And Mr Smith said joining forces had been a great push for the foodbank, which has helped hundreds of people since it launched in February.

'We meet every month to look at what's going on and how best we can improve it,' he added. 'The partnership is working, the fact we can link up means we can aid individuals.'

The foodbank works under a referral scheme, with vouchers handed to those in need to claim a parcel. Different packages are put together for people with cooking facilities, as well as those without.

And Mr Smith said those turning to the foodbank for help – whether a family in crisis or someone without a home – need not be embarrassed about coming to a drop-in session.

He said: 'Some people that we have had turn up do feel ashamed but we're all about trying to put people at ease.'

Click here to find out more about the Foodbank Appeal.

• Has the foodbank helped you? Email lucy.clapham@archant.co.uk

Become a Supporter

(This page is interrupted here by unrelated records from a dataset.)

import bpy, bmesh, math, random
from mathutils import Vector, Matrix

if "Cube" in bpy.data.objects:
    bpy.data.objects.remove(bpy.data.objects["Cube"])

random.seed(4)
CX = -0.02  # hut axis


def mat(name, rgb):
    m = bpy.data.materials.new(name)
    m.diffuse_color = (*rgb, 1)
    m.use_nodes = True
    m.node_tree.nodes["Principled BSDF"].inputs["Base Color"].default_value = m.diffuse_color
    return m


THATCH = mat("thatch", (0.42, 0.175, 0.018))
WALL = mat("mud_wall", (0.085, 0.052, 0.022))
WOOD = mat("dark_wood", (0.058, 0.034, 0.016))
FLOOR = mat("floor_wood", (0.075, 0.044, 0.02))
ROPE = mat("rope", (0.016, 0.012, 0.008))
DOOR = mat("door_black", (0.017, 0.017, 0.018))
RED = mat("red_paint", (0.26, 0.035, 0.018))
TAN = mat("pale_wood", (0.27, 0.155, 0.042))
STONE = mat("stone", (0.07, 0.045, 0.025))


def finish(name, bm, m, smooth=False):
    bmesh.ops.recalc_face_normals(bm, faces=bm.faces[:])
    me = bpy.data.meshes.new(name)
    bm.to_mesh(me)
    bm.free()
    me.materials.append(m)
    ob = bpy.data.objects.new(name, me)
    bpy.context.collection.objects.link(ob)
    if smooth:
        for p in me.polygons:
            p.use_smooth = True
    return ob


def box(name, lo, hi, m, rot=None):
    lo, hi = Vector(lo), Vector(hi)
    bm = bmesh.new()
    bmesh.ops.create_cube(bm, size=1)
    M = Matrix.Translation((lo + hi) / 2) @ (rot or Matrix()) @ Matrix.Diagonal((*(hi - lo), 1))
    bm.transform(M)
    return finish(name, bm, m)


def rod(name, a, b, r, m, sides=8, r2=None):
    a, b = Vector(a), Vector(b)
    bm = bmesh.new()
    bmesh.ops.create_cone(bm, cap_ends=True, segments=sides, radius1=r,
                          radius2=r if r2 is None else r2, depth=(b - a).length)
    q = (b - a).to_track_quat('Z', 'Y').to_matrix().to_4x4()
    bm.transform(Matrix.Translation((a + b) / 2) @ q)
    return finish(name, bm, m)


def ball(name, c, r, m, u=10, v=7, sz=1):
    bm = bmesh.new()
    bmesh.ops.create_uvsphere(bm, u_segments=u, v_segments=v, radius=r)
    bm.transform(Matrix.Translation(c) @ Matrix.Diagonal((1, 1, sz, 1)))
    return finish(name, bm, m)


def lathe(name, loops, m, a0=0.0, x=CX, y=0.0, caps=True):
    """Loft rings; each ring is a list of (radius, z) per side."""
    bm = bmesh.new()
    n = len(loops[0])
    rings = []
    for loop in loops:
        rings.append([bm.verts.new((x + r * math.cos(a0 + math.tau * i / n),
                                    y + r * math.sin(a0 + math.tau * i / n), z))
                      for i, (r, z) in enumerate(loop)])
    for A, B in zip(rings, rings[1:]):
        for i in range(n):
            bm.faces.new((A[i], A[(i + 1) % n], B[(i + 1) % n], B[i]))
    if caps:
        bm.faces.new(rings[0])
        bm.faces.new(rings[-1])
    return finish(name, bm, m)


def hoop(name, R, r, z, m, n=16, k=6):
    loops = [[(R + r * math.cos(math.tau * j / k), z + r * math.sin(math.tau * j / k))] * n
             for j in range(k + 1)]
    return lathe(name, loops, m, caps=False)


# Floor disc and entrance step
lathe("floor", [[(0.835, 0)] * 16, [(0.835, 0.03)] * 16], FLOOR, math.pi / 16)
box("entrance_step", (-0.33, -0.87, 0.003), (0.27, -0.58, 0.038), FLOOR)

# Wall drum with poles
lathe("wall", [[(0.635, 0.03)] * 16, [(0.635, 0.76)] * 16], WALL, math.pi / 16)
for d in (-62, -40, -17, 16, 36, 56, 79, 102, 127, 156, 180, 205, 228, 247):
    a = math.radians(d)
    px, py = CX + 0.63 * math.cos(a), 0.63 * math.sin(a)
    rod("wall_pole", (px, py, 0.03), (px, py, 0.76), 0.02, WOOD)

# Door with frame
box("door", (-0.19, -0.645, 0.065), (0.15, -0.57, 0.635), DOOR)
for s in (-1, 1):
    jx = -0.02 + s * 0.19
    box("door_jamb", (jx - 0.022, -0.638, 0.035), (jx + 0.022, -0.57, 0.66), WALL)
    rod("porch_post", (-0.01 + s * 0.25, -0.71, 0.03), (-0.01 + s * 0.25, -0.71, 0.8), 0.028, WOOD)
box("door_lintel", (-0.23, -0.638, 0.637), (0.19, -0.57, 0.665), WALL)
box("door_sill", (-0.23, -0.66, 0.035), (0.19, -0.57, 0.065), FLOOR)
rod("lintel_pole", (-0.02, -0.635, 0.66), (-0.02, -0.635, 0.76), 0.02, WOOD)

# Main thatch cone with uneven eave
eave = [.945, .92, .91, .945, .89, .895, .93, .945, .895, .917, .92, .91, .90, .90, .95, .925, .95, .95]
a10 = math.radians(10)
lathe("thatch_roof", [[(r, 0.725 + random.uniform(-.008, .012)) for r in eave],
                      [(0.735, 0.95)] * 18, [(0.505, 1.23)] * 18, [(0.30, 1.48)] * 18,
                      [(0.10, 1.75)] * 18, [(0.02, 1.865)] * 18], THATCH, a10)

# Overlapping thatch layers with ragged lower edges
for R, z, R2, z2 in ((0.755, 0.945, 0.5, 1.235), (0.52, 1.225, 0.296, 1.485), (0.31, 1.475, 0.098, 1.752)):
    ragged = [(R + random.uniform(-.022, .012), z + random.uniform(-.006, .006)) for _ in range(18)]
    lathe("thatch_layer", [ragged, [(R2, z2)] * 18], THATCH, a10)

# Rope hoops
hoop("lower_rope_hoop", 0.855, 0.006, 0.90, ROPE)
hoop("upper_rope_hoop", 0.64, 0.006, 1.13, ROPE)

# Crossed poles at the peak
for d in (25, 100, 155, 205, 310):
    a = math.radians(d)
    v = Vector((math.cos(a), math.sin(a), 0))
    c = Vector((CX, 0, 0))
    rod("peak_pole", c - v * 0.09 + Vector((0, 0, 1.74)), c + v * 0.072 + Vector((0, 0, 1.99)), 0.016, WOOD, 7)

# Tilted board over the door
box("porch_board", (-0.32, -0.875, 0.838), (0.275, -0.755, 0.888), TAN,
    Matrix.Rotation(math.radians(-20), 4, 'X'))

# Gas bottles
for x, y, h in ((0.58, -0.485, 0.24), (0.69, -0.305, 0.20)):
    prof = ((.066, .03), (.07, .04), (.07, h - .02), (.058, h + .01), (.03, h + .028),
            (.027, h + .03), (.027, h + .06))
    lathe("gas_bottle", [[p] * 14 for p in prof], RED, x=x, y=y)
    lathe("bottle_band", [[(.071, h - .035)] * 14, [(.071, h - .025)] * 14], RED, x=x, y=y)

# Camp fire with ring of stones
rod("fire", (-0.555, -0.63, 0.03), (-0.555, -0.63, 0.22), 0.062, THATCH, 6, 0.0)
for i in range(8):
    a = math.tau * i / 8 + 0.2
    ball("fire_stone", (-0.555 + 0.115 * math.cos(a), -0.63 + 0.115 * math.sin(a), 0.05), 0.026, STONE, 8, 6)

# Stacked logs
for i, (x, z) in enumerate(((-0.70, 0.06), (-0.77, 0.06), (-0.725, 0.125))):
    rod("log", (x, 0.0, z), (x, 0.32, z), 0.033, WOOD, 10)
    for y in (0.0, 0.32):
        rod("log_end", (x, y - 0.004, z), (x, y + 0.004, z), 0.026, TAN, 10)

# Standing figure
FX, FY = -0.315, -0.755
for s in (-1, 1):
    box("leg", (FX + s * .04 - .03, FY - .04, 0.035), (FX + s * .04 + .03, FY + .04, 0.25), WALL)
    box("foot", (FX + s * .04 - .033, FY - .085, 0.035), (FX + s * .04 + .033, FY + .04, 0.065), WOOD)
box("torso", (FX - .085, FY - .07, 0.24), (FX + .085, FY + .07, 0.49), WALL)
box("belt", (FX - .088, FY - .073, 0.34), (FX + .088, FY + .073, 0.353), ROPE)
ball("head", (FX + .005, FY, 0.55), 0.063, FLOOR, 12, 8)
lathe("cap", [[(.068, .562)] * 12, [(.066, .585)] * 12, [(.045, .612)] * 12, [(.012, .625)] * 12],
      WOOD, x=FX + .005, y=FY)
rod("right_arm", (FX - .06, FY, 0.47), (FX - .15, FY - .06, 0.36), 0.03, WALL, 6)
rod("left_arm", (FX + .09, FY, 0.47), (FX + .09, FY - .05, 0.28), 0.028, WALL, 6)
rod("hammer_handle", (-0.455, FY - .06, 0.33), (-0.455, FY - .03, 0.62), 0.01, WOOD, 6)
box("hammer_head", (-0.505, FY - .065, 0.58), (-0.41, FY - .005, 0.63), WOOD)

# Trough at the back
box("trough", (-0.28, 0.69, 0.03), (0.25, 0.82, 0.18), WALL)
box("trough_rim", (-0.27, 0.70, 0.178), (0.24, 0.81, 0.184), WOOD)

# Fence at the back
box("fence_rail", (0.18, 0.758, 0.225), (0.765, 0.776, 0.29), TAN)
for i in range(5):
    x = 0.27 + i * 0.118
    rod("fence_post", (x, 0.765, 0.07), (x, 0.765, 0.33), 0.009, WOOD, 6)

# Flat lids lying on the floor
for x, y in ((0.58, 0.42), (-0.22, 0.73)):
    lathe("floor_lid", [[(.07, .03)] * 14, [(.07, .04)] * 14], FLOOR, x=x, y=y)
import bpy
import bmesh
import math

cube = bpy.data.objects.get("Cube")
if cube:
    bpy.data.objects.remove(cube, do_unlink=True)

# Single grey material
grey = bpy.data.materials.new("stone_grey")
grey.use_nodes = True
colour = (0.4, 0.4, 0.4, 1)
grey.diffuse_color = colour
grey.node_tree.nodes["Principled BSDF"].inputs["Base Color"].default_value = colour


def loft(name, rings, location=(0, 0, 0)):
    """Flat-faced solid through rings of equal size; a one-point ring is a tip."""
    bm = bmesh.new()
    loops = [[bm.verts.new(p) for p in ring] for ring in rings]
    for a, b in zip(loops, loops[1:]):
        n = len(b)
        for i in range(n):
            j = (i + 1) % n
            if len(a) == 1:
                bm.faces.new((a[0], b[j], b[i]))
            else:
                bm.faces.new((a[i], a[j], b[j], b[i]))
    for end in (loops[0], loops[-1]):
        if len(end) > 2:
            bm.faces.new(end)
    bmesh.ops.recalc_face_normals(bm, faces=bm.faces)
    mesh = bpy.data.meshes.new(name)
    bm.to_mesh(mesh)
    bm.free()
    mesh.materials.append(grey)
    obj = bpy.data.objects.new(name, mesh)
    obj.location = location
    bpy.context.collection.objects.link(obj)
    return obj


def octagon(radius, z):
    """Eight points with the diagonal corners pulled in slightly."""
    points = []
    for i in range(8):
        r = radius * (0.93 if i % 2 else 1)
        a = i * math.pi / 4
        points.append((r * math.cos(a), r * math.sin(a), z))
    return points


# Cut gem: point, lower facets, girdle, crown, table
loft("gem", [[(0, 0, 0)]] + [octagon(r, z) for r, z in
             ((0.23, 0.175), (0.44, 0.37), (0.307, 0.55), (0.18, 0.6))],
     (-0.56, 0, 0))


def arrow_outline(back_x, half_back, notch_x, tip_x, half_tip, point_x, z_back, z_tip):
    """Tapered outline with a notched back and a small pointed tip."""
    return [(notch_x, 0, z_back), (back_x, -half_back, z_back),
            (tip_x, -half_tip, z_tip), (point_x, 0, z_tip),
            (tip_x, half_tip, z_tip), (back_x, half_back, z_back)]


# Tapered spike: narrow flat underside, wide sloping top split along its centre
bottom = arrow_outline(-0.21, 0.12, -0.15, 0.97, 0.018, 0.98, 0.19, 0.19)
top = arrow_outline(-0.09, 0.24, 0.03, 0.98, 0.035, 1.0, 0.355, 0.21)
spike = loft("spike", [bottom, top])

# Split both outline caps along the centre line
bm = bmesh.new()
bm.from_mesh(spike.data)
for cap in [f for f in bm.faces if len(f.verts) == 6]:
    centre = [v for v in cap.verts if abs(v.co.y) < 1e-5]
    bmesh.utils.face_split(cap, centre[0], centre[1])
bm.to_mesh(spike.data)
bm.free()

This newspaper has been a central part of community life for many years. Our industry faces testing times, which is why we're asking for your support. Every contribution will help us continue to produce local journalism that makes a measurable difference to our community.

Become a Supporter
Comments powered by Disqus